Germans seem to like it that way, given how past ideologues have plunged the country into catastrophe, and have re-elected “Mutti” (Mummy) twice since 2005.
Merkel's image as a reassuring leader was upturned last year when she took the unusually bold step of throwing open German borders to an influx of refugees from Syria, Iraq and other conflict zones.
The biggest gamble of her political life won her praise from grateful asylum seekers who tearfully cheered “Mama Merkel”. But it also fuelled a surge in racist hate crimes and rightwing populism, angered Merkel's coalition allies and saw her isolated within the European Union.
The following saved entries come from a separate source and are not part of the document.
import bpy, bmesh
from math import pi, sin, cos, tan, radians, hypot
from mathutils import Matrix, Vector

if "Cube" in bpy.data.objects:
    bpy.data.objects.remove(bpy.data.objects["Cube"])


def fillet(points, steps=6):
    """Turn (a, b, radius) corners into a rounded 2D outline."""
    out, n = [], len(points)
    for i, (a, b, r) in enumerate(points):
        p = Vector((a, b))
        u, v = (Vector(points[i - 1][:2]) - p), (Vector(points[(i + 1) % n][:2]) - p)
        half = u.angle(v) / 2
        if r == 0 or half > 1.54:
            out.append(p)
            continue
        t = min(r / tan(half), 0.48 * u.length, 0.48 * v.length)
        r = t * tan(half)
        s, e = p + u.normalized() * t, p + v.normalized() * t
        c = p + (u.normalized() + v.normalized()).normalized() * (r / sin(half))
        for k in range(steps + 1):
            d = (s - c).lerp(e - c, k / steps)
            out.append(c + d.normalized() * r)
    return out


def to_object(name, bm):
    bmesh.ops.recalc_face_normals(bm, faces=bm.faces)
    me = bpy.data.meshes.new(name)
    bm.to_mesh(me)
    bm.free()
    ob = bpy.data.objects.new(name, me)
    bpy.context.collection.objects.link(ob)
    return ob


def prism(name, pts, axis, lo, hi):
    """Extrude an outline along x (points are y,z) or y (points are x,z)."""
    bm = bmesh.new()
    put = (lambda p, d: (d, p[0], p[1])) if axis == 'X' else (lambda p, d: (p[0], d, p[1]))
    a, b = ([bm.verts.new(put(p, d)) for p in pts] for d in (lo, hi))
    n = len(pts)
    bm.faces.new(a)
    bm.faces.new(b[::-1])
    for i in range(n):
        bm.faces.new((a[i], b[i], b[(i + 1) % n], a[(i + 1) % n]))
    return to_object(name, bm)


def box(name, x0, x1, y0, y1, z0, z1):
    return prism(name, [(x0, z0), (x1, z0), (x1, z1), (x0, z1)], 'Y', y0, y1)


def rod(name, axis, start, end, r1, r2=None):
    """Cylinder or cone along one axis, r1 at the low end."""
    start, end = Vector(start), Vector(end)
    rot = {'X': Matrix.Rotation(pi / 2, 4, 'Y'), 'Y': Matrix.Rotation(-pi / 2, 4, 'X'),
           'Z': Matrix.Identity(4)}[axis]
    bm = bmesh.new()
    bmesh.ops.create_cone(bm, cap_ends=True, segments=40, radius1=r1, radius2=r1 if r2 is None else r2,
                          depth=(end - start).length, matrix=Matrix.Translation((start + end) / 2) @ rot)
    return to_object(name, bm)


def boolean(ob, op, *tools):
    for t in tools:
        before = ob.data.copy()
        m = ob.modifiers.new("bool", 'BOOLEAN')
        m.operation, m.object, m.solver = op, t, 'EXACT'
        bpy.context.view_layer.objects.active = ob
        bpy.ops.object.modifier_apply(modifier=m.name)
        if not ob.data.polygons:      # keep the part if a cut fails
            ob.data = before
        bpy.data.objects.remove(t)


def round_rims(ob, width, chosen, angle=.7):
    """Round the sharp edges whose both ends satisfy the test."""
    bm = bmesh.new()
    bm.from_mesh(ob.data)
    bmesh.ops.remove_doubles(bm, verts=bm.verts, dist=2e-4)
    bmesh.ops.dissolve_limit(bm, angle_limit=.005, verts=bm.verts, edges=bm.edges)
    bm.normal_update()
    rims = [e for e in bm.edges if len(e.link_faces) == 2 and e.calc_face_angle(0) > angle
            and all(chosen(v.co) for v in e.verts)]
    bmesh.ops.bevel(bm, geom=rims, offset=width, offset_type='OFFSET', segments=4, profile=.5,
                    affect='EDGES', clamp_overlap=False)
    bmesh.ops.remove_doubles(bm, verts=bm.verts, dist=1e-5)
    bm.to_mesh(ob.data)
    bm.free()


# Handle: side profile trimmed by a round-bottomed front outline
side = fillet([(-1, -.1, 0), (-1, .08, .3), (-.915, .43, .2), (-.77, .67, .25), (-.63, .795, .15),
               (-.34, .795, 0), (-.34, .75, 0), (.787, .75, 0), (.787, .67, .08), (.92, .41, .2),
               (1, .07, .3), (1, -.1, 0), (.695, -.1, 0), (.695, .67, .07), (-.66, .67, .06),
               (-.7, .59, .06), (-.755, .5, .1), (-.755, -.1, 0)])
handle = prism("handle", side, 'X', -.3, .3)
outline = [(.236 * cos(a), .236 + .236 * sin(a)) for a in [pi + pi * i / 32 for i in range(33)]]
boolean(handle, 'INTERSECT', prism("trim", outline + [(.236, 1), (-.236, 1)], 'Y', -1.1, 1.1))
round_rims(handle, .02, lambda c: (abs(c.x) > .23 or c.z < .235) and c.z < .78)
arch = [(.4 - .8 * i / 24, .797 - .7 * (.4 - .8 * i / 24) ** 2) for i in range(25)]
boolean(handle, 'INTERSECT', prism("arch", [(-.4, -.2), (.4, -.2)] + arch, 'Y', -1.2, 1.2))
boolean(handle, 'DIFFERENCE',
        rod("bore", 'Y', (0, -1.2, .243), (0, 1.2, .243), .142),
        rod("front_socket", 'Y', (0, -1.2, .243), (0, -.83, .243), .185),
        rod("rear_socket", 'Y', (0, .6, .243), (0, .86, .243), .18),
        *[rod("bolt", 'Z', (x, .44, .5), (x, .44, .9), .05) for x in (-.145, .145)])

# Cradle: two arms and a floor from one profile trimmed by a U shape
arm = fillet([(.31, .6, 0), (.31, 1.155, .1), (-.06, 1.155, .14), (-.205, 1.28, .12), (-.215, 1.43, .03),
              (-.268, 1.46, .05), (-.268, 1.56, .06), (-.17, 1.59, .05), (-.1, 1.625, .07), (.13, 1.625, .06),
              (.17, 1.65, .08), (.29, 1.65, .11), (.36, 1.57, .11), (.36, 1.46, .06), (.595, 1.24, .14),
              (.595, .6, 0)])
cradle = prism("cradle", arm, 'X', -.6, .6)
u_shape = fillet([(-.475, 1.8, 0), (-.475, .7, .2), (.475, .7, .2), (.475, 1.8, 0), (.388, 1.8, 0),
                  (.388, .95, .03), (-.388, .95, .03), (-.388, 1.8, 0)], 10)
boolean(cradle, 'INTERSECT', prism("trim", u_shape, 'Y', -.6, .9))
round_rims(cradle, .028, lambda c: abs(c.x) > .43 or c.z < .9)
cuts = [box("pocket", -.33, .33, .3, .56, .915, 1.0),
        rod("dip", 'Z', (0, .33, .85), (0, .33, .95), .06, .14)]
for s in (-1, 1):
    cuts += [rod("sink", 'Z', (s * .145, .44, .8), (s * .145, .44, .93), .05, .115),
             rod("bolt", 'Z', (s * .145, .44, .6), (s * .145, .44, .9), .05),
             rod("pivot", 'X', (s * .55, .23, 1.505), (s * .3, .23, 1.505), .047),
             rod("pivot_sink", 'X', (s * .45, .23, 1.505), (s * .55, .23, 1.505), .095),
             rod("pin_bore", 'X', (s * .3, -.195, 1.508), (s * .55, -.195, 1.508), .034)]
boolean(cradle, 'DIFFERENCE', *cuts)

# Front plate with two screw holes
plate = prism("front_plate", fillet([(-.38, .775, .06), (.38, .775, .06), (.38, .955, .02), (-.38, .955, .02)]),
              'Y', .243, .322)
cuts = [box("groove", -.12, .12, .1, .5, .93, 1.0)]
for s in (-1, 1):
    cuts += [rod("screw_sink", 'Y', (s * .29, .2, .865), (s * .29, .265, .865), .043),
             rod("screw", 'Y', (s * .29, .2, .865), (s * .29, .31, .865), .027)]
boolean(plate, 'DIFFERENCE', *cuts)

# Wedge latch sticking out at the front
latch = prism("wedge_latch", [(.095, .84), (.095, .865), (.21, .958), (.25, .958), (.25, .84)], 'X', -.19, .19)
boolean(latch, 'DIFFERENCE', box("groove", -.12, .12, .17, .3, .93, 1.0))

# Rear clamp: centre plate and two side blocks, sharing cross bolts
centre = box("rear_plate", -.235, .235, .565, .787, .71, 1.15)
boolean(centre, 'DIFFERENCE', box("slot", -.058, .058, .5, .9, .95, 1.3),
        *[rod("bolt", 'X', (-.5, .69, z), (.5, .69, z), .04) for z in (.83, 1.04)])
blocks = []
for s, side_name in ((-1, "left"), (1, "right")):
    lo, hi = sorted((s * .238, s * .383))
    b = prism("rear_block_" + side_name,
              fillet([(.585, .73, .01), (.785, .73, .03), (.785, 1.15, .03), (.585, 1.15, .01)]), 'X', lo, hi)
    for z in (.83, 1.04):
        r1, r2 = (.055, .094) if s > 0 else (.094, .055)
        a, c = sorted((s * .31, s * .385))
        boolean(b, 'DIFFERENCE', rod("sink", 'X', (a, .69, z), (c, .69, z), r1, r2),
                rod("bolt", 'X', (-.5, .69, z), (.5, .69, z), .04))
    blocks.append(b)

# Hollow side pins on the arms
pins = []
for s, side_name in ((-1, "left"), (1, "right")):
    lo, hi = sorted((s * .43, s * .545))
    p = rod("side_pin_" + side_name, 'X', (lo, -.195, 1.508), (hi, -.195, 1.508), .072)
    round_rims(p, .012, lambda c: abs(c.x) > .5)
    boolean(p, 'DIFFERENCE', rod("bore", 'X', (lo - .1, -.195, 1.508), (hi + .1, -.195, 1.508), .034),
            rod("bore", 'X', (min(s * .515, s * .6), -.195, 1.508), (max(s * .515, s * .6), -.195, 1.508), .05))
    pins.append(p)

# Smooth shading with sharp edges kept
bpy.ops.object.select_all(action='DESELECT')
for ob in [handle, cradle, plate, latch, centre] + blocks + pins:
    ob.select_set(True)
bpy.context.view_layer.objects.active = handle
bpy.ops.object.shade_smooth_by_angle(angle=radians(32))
Even if the 2015 influx of almost 900,000 migrants spelt Merkel's biggest domestic crisis so far, she has since seen her approval ratings recover to around 60 percent as new arrivals have tapered off.
Despite the political damage, she heads into the 2017 campaign season as the strongest candidate, with no serious rival for the top post or likely challenger in her own conservative ranks.
Merkel was born Angela Dorothea Kasner in 1954 in the port city of Hamburg, but within weeks her father, a Lutheran clergyman, moved the family to a small town in the communist East, at a time when most people headed the other way. Seven years later they were living behind the Wall.
Biographers say life in a police state taught Merkel to hide her true thoughts behind a poker face. Like most students, Merkel joined the state's socialist youth movement, but she rejected an offer to inform for the Stasi secret police while also staying clear of risky pro-democracy activism.
The best student in her class, she excelled in maths and Russian, which would later help her keep up the dialogue with President Vladimir Putin, who was a KGB officer in Dresden when the Wall fell in 1989.
During that momentous upheaval, the 35-year-old Merkel was working in a Berlin laboratory but quickly joined the nascent group Democratic Awakening. The group merged with the Christian Democrats of then chancellor Helmut
Kohl, who fondly if patronisingly dubbed Merkel “my girl”.
Merkel's mentor was not the last politician to underestimate her and pay the price. When Kohl became embroiled in a campaign finance scandal in 1999, Merkel openly urged her party to drop the self-declared “old warhorse”.
The bold move kicked off her meteoric rise as youngest-ever and first female German chancellor in 2005.
In a party dominated by southern Catholic men, the twice-married, childless woman from the communist East was and remains an outsider. As party leader she has remade the CDU, anchoring it in the political centre by pushing social policies, abolishing compulsory military service and scrapping nuclear power.
During the eurozone crisis, Merkel preached fiscal discipline and kept a tight grip on the nation's purse strings, soothing the angst of a thrifty populace fearful about its pensions.
Especially in southern Europe, Merkel has drawn open hatred as a puritanical “austerity queen” sometimes caricatured in Nazi garb.
Her image flipped with the refugee influx, when news weekly Der Spiegel portrayed her as “Mother Angela” with a nun's habit. With Brexit, the Trump election and the rise of rightwing populism across Europe, new challenges await.
Merkel would have preferred to deal with Hillary Clinton, but after the election of Trump, who has called her refugee stance “insane”, she promised him close cooperation — provided it is based on “democracy, freedom and
respect for the law and the dignity of man”.
In a world shell-shocked by Trump's election, many now see Germany's bland, cautious veteran leader as a beacon of hope. Oxford University's Timothy Garton Ash wrote that “I'm tempted to say that the leader of the free world is now Angela Merkel”.